In last week’s post, we discussed how easy it is to reach conclusions that aren’t always rooted in fact. This truth holds great influence on the broader category of expectations because all of us have beliefs which we hold to be true even though we’ve learned that past beliefs were later found to be false. That’s just a part of life. Hence, it’s vital that we, as advisors, are in agreement with our clients in terms of what we do for them, how we do it and the possible outcomes we should expect.
To achieve this, each of us should develop our own basket of beliefs and convey them to our clients. The goal is to create realistic expectations that our clients will adopt. Here are a few things I am doing in my practice in this area.
As mentioned in a previous post, unmet expectations are the number one reason clients leave their advisor. If the client’s expectation is reasonable, if it has been communicated to the advisor, and if the advisor continues to fall short, then the client would be justified in leaving.
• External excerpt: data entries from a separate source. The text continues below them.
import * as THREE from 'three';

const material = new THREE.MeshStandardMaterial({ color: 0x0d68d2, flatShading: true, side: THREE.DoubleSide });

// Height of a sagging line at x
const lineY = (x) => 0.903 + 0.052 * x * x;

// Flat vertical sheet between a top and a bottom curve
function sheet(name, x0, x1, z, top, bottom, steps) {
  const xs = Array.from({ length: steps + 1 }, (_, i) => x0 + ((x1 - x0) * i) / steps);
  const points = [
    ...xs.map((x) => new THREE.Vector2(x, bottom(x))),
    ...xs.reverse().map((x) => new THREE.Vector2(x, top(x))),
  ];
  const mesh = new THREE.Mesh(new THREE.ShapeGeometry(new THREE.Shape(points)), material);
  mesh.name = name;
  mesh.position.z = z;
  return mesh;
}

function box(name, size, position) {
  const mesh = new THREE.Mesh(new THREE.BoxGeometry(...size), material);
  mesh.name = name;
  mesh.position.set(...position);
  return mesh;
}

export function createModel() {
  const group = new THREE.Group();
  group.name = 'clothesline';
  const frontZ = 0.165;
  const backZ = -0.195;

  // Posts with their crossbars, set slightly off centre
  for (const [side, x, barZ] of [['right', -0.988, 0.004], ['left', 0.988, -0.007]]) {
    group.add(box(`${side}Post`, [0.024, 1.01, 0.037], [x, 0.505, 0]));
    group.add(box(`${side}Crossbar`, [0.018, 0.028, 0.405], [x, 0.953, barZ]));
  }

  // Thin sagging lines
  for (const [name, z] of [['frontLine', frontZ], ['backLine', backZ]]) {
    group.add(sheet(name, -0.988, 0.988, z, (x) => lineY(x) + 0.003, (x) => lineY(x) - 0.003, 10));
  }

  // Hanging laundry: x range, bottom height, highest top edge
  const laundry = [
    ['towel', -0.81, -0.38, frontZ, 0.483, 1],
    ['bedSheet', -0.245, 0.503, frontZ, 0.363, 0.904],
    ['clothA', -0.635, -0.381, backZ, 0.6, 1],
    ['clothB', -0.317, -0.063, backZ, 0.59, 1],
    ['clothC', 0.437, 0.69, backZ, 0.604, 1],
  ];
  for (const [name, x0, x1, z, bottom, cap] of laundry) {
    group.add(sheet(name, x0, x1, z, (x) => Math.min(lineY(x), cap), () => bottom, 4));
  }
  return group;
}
So let’s look at portfolio management and how we can help clients understand what to expect. Let’s begin with a question. How much of a portfolio’s variance is due to its allocation to stocks? For example, if stocks comprise 100% of a portfolio, then 100% of the portfolio’s variability would be attributable to stocks. However, as the percentage of stocks declines (the remainder of which is invested in bonds for this argument), the degree that a portfolio fluctuates also declines. But stocks’ contribution to a portfolio’s variance does not decline in sync with its allocation.